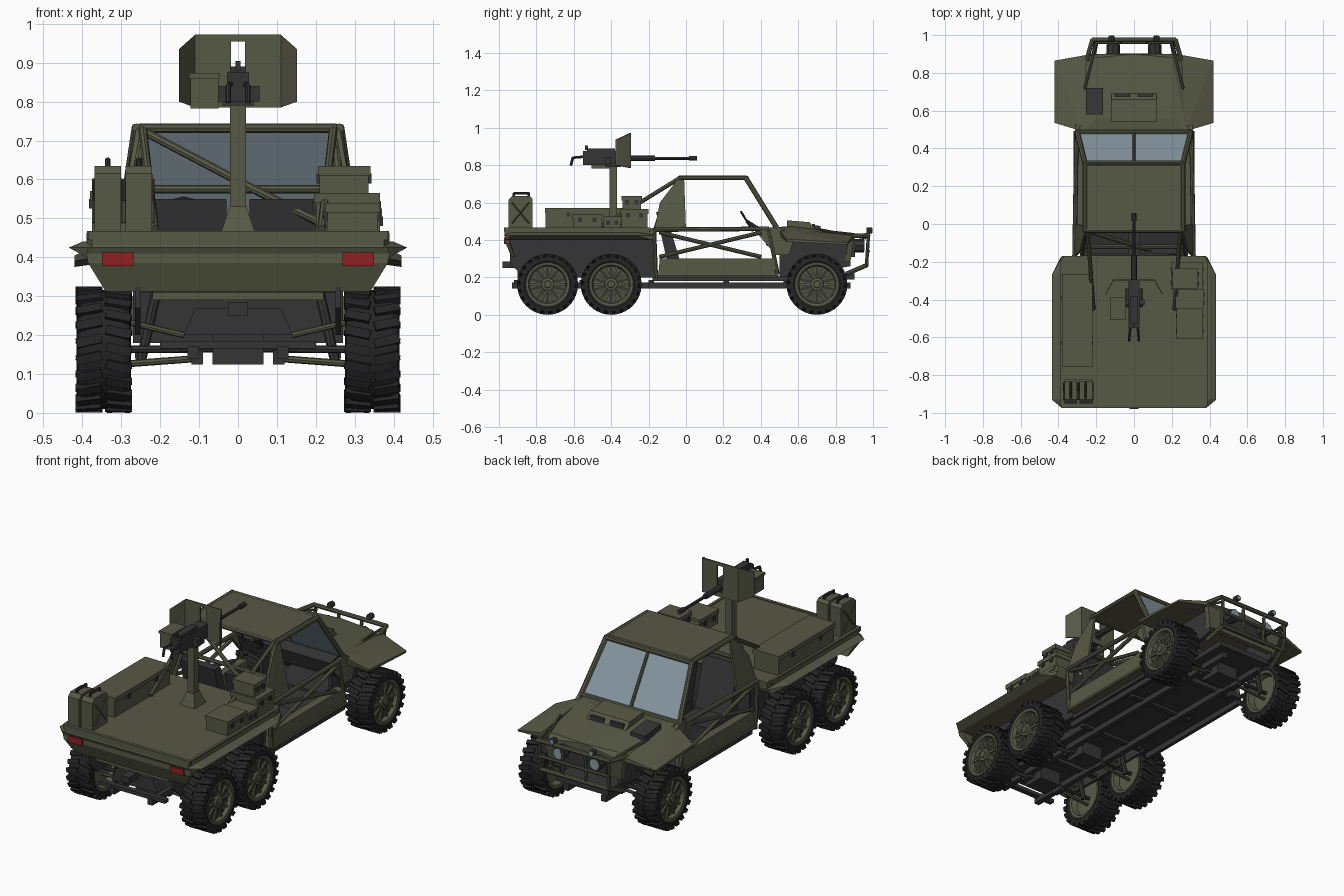
import bpy, bmesh, math
from mathutils import Vector, Matrix

if "Cube" in bpy.data.objects:
    bpy.data.objects.remove(bpy.data.objects["Cube"])


def material(name, rgb):
    m = bpy.data.materials.new(name)
    m.use_nodes = True
    m.diffuse_color = (*rgb, 1)
    bsdf = m.node_tree.nodes["Principled BSDF"]
    bsdf.inputs["Base Color"].default_value = (*rgb, 1)
    bsdf.inputs["Roughness"].default_value = 0.8
    return m


GREEN = material("olive green", (0.095, 0.10, 0.06))
DARK = material("dark grey", (0.036, 0.036, 0.037))
RUBBER = material("black rubber", (0.018, 0.018, 0.018))
GLASS = material("grey blue glass", (0.25, 0.32, 0.37))
RED = material("red lamp", (0.28, 0.015, 0.015))


def finish(name, bm, mat):
    bmesh.ops.recalc_face_normals(bm, faces=bm.faces)
    me = bpy.data.meshes.new(name)
    bm.to_mesh(me)
    bm.free()
    me.materials.append(mat)
    ob = bpy.data.objects.new(name, me)
    bpy.context.collection.objects.link(ob)
    return ob


def hull(name, pts, mat):
    bm = bmesh.new()
    for p in pts:
        bm.verts.new(p)
    res = bmesh.ops.convex_hull(bm, input=bm.verts)
    junk = {e for e in res["geom_interior"] if isinstance(e, bmesh.types.BMVert)}
    bmesh.ops.delete(bm, geom=list(junk), context="VERTS")
    bmesh.ops.dissolve_limit(bm, angle_limit=0.01, verts=bm.verts, edges=bm.edges)
    return finish(name, bm, mat)


def box(name, x, y, z, mat=GREEN):
    return hull(name, [(a, b, c) for a in x for b in y for c in z], mat)


def mirrored(pts):
    return [(s * x, y, z) for x, y, z in pts for s in (1, -1)]


def plate(name, pts, mat, shift):
    return hull(name, pts + [tuple(Vector(p) + Vector(shift)) for p in pts], mat)


def tube(name, path, r=0.011, mat=GREEN, sides=8):
    bm = bmesh.new()
    for a, b in zip(path, path[1:]):
        a, b = Vector(a), Vector(b)
        d = b - a
        mx = Matrix.Translation((a + b) / 2) @ d.to_track_quat("Z", "Y").to_matrix().to_4x4()
        bmesh.ops.create_cone(bm, cap_ends=True, segments=sides, radius1=r, radius2=r,
                              depth=d.length + r * 0.6, matrix=mx)
    return finish(name, bm, mat)


def tube_pair(name, path, r=0.011, mat=GREEN):
    for side, s in (("left", 1), ("right", -1)):
        tube(f"{name}_{side}", [(s * x, y, z) for x, y, z in path], r, mat)


def box_pair(name, x, y, z, mat=GREEN):
    for side, s in (("left", 1), ("right", -1)):
        box(f"{name}_{side}", (s * x[0], s * x[1]), y, z, mat)


def lathe(name, profile, mat, steps=32):
    bm = bmesh.new()
    vs = [bm.verts.new((x, 0, r)) for x, r in profile]
    es = [bm.edges.new(p) for p in zip(vs, vs[1:])]
    bmesh.ops.spin(bm, geom=vs + es, cent=(0, 0, 0), axis=(1, 0, 0),
                   angle=math.tau, steps=steps)
    bmesh.ops.remove_doubles(bm, verts=bm.verts, dist=1e-5)
    return finish(name, bm, mat)


def radial(name, count, size, pos, mat, skew=0.0, phase=0.0):
    bm = bmesh.new()
    for i in range(count):
        mx = (Matrix.Rotation(math.tau * (i + phase) / count, 4, "X") @ Matrix.Translation(pos)
              @ Matrix.Rotation(skew, 4, "Z") @ Matrix.Diagonal((*size, 1)))
        bmesh.ops.create_cube(bm, size=1, matrix=mx)
    return finish(name, bm, mat)


# Wheels: tyre, staggered tread lugs, spoked rim
wheel = [
    lathe("tyre", [(-.06, .105), (-.07, .125), (-.066, .146), (-.05, .153), (.05, .153),
                   (.066, .146), (.07, .125), (.06, .105)], RUBBER),
    radial("tread_outer", 22, (.065, .024, .022), (.038, 0, .151), RUBBER, .22),
    radial("tread_inner", 22, (.065, .024, .022), (-.038, 0, .151), RUBBER, -.22, .5),
    lathe("rim", [(-.03, 0), (-.03, .095), (-.064, .103), (-.066, .115), (.066, .115),
                  (.064, .103), (.045, .095), (.045, 0)], GREEN),
    radial("rim_slots", 10, (.006, .016, .05), (.045, 0, .066), DARK),
    radial("rim_spokes", 10, (.014, .012, .065), (.047, 0, .066), GREEN, 0, .5),
    lathe("hub", [(.04, .038), (.062, .034), (.064, .02), (.07, .018), (.07, 0)], GREEN, 16),
]
for label, wy in (("rear", -.74), ("middle", -.40), ("front", .70)):
    for s in (1, -1):
        for src in wheel:
            ob = src.copy()
            ob.name = f"{label}_{src.name}"
            ob.location = (s * .345, wy, .163)
            ob.rotation_euler.z = 0 if s > 0 else math.pi
            bpy.context.collection.objects.link(ob)
    # Axle, suspension arms and shock absorbers
    box(f"{label}_differential", (-.065, .065), (wy - .06, wy + .06), (.125, .205), DARK)
    tube_pair(f"{label}_lower_arm", [(.10, wy, .14), (.30, wy, .125)], .009)
    tube_pair(f"{label}_upper_arm", [(.14, wy - .03, .20), (.29, wy - .03, .235)], .008)
    tube_pair(f"{label}_drive_shaft", [(.05, wy, .165), (.31, wy, .163)], .010, DARK)
    tube_pair(f"{label}_shock", [(.25, wy + .03, .13), (.21, wy + .03, .31)], .013, DARK)
    box_pair(f"{label}_arm_mount", (.09, .12), (wy - .03, wy + .03), (.125, .16), DARK)
for src in wheel:
    bpy.data.objects.remove(src)

# Chassis
box("floor_pan", (-.27, .27), (-.18, .55), (.18, .205), DARK)
box("front_pan", (-.16, .16), (.5, .9), (.19, .22), DARK)
box_pair("chassis_rail", (.10, .13), (-.93, .88), (.14, .172), DARK)
box_pair("side_rail", (.245, .265), (-.2, .55), (.14, .172), DARK)
for y in (-.92, -.57, -.2, .2, .52):
    box("cross_member", (-.2, .2), (y, y + .03), (.165, .185), DARK)
hull("under_tray", mirrored([(.14, y, .2) for y in (-.9, -.2)] + [(.11, y, .27) for y in (-.9, -.2)]), DARK)
box("tow_hitch", (-.024, .024), (-.98, -.88), (.25, .285), DARK)
box("rear_cross_bar", (-.22, .22), (-.92, -.9), (.29, .31))

# Cargo bed with flared rim and tail panel
rim = [(.435, -.93), (.385, -.972), (.38, -.17), (.435, -.27)]
hull("bed_rim", mirrored([(x, y, .425) for x, y in rim] + [(x - .035, y * .995, .44) for x, y in rim]
                         + [(.39, -.96, .40), (.39, -.18, .40)]), GREEN)
hull("bed_deck", mirrored([(x, y, z) for z in (.43, .462) for x, y in
                           ((.39, -.94), (.375, -.97), (.375, -.17), (.39, -.25))]), GREEN)
box("bed_tail_lip", (-.385, .385), (-.973, -.955), (.445, .467))
box_pair("bed_side_lip", (.372, .388), (-.96, -.19), (.445, .467))
plate("tail_panel", mirrored([(.39, -.965, .41), (.385, -.965, .385), (.34, -.935, .312)]), GREEN, (0, .02, 0))
box_pair("tail_lamp", (.268, .35), (-.973, -.955), (.378, .412), RED)
for s in (1, -1):
    plate("bed_side_panel", [(s * .25, y, z) for y, z in
          ((-.94, .42), (-.18, .42), (-.18, .2), (-.62, .2), (-.86, .2), (-.94, .27))], DARK, (s * .015, 0, 0))
box("bed_underside", (-.25, .25), (-.93, -.18), (.31, .42), DARK)

# Cargo: fuel cans and crates
for x in (-.335, -.255):
    plate("fuel_can", [(x - .034, y, z) for y, z in ((-.95, .46), (-.82, .46), (-.82, .62), (-.835, .635),
          (-.93, .635), (-.95, .615))], GREEN, (.068, 0, 0))
    tube("fuel_can_handle", [(x, -.92, .63), (x, -.92, .65), (x, -.84, .65), (x, -.84, .63)], .007, DARK)
    for dx in (-.036, .036):
        for za, zb in ((.49, .6), (.6, .49)):
            tube("fuel_can_brace", [(x + dx, -.93, za), (x + dx, -.84, zb)], .004, GREEN, 4)


def crate(name, x, y, z):
    box(name, x, y, (z[0], z[1] - .025))
    box(name + "_lid", (x[0] - .005, x[1] + .005), (y[0] - .005, y[1] + .005), (z[1] - .025, z[1]))
    for f in (.25, .75):
        yy = y[0] + f * (y[1] - y[0])
        box(name + "_latch", (x[0] - .008, x[1] + .008), (yy - .01, yy + .01), (z[1] - .045, z[1] - .02), DARK)


crate("long_crate", (-.375, -.225), (-.75, -.27), (.46, .57))
crate("low_crate", (.23, .36), (-.605, -.45), (.46, .54))
crate("wide_crate", (.225, .365), (-.44, -.35), (.46, .525))
crate("stack_crate_lower", (.2, .36), (-.345, -.205), (.46, .565))
crate("stack_crate_upper", (.21, .335), (-.34, -.24), (.565, .635))

# Cab sills, floor, seats
for s in (1, -1):
    plate("side_sill", [(s * .27, y, z) for y, z in
          ((-.15, .2), (.48, .2), (.47, .3), (-.14, .3))], GREEN, (s * .045, 0, 0))
    plate("cab_rear_panel", [(s * .315, -.17, .45), (s * .315, 0, .45), (s * .262, -.01, .73),
          (s * .262, -.04, .73), (s * .285, -.14, .6)], GREEN, (-s * .012, 0, 0))
    plate("cowl_side", [(s * .29, y, z) for y, z in
          ((.36, .46), (.5, .47), (.58, .41), (.55, .32), (.48, .32))], GREEN, (s * .02, 0, 0))
    box("seat_base", (s * .04, s * .24), (-.12, .14), (.2, .29), DARK)
    hull("seat_back", [(s * x, y, z) for x in (.03, .24) for y, z in
         ((-.1, .28), (-.03, .28), (-.16, .55), (-.11, .55))], DARK)
box("cab_bulkhead", (-.27, .27), (-.18, -.165), (.2, .46), DARK)
tube_pair("belt_rail", [(.315, -.17, .455), (.305, .44, .46)], .012)
tube_pair("door_brace_a", [(.31, -.14, .44), (.31, .40, .31)])
tube_pair("door_brace_b", [(.31, -.14, .31), (.31, .40, .44)])
tube_pair("sill_rail", [(.31, -.16, .21), (.31, .49, .21)])
tube_pair("rear_post", [(.31, -.16, .2), (.315, -.17, .46)])
tube_pair("front_post", [(.305, .49, .22), (.305, .44, .46)])

# Roof and roll cage
hull("roof", mirrored([(.262, -.035, .725), (.248, -.03, .742), (.262, .325, .725), (.248, .31, .742)]), GREEN)
tube_pair("windscreen_pillar", [(.26, .32, .732), (.3, .485, .465)], .014)
tube_pair("roof_rail", [(.26, -.035, .732), (.26, .32, .732)], .012)
tube_pair("rear_stay", [(.245, -.035, .73), (.215, -.45, .475)], .011)
tube_pair("cage_hoop", [(.245, -.035, .73), (.275, -.16, .46)], .011)
tube("cage_cross_bar", [(-.26, -.12, .575), (.26, -.12, .575)])
tube("cage_diagonal", [(-.235, -.04, .72), (.05, -.13, .57), (.25, -.16, .47)])
tube("roof_rear_bar", [(-.25, -.035, .732), (.25, -.035, .732)], .012)

# Windscreen, dashboard, steering wheel
for s in (1, -1):
    plate("windscreen_pane", [(s * .008, .325, .725), (s * .25, .325, .725),
          (s * .287, .48, .47), (s * .008, .48, .47)], GLASS, (0, -.004, -.003))
tube("windscreen_divider", [(0, .325, .73), (0, .485, .47)], .009)
tube("windscreen_header", [(-.255, .325, .73), (.255, .325, .73)], .012)
tube("windscreen_base", [(-.3, .485, .47), (.3, .485, .47)], .012)
hull("dashboard", mirrored([(.28, .40, .455), (.28, .47, .47), (.28, .43, .37), (.28, .49, .35)]), DARK)
tube("steering_column", [(-.14, .42, .44), (-.14, .325, .50)], .009, DARK)
ring = [(-.14 + .06 * math.cos(t * math.tau / 12), .325 - .03 * math.sin(t * math.tau / 12),
         .50 + .05 * -math.sin(t * math.tau / 12) * -1) for t in range(13)]
tube("steering_wheel", ring, .006, DARK, 6)

# Bonnet, wings and nose
hull("bonnet", mirrored([(.285, .48, .468), (.2, .88, .435), (.25, .9, .40), (.3, .52, .40),
                         (0, .9, .437), (.2, .56, .475)]), GREEN)
for s in (1, -1):
    hull("front_wing", [(s * x, y, z) for x, y, z in
         ((.27, .49, .467), (.42, .535, .405), (.42, .865, .385), (.25, .895, .425),
          (.25, .895, .40), (.42, .86, .375), (.42, .54, .39), (.27, .5, .42))], GREEN)
    plate("inner_wing", [(s * .2, y, z) for y, z in
          ((.5, .4), (.88, .4), (.88, .26), (.5, .2))], DARK, (s * .02, 0, 0))
hull("nose_panel", mirrored([(.25, .9, .41), (.22, .88, .29), (.25, .87, .41), (.22, .85, .29)]), GREEN)
box("grille", (-.15, .15), (.88, .903), (.31, .38), DARK)
hull("bonnet_scoop", mirrored([(.12, .54, .505), (.12, .66, .495), (.12, .70, .45), (.12, .54, .45)]), GREEN)
box_pair("scoop_vent", (.02, .1), (.675, .69), (.46, .485), DARK)
hull("bonnet_box", [(x, y, z) for x in (-.255, -.165) for y, z in
                    ((.58, .49), (.72, .475), (.72, .43), (.58, .44))], DARK)

# Brush guard and headlamps
tube("guard_top_bar", [(-.25, .87, .42), (-.22, .975, .425), (.22, .975, .425), (.25, .87, .42)], .012)
tube("guard_mid_bar", [(-.21, .975, .34), (.21, .975, .34)], .009)
tube("guard_low_bar", [(-.22, .86, .22), (-.2, .965, .265), (.2, .965, .265), (.22, .86, .22)], .012)
for x in (.21, .07):
    tube_pair("guard_post", [(x, .975, .42), (x, .965, .265)], .009)
tube_pair("guard_stay", [(.2, .96, .41), (.26, .72, .455)], .007)
tube_pair("headlamp_shell", [(.11, .895, .37), (.11, .94, .37)], .036, DARK)
tube_pair("headlamp_lens", [(.11, .94, .37), (.11, .945, .37)], .03, GLASS)
tube_pair("marker_lamp", [(.12, .97, .45), (.12, .99, .45)], .016, DARK)
tube_pair("marker_lens", [(.12, .99, .45), (.12, .994, .45)], .013, GLASS)

# Gun pedestal
box("pedestal", (-.02, .02), (-.41, -.37), (.46, .8))
hull("pedestal_foot", mirrored([(.045, -.44, .46), (.045, -.34, .46), (.022, -.415, .53), (.022, -.365, .53)]), GREEN)
box("gun_cradle", (-.04, .04), (-.43, -.35), (.79, .815), DARK)

# Gun shield with centre slot and swept wings
for s in (1, -1):
    plate("shield_front", [(s * .018, -.295, .785), (s * .11, -.295, .785), (s * .11, -.295, .972),
          (s * .018, -.295, .972)], GREEN, (0, -.008, 0))
    plate("shield_wing", [(s * .11, -.295, .785), (s * .152, -.37, .80), (s * .152, -.37, .935),
          (s * .11, -.295, .972)], GREEN, (0, -.008, 0))
box("shield_bridge", (-.02, .02), (-.303, -.295), (.955, .972))
box("shield_lower_bridge", (-.02, .02), (-.303, -.295), (.785, .81))

# Machine gun
box("gun_receiver", (-.028, .028), (-.55, -.3), (.80, .875), DARK)
box("gun_cover", (-.02, .02), (-.53, -.38), (.875, .89), DARK)
box("gun_sight", (-.006, .006), (-.54, -.525), (.88, .905), DARK)
box("gun_side_lugs", (-.055, .055), (-.43, -.4), (.80, .84), DARK)
tube("gun_barrel_jacket", [(0, -.3, .837), (0, -.17, .837)], .015, DARK)
tube("gun_barrel", [(0, -.17, .837), (0, .055, .837)], .008, DARK)
tube("gun_muzzle", [(0, .02, .837), (0, .055, .837)], .013, DARK)
tube_pair("gun_grip", [(.02, -.55, .845), (.025, -.605, .84), (.025, -.615, .80)], .007, DARK)
box("ammo_box", (-.122, -.05), (-.505, -.39), (.782, .868))
box("ammo_box_lid", (-.126, -.046), (-.509, -.386), (.86, .873))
▬▬▬▬▬▬▬▬▬▬
| EXERCISE AIM |
Copy out, word for word, the part of the entries above that begins at the line with "# Bonnet, wings and nose" and ends at the line with "(.22, .85, .29)]), GREEN)", including both.

| ANSWER FOR THE TASK |
# Bonnet, wings and nose
hull("bonnet", mirrored([(.285, .48, .468), (.2, .88, .435), (.25, .9, .40), (.3, .52, .40),
                         (0, .9, .437), (.2, .56, .475)]), GREEN)
for s in (1, -1):
    hull("front_wing", [(s * x, y, z) for x, y, z in
         ((.27, .49, .467), (.42, .535, .405), (.42, .865, .385), (.25, .895, .425),
          (.25, .895, .40), (.42, .86, .375), (.42, .54, .39), (.27, .5, .42))], GREEN)
    plate("inner_wing", [(s * .2, y, z) for y, z in
          ((.5, .4), (.88, .4), (.88, .26), (.5, .2))], DARK, (s * .02, 0, 0))
hull("nose_panel", mirrored([(.25, .9, .41), (.22, .88, .29), (.25, .87, .41), (.22, .85, .29)]), GREEN)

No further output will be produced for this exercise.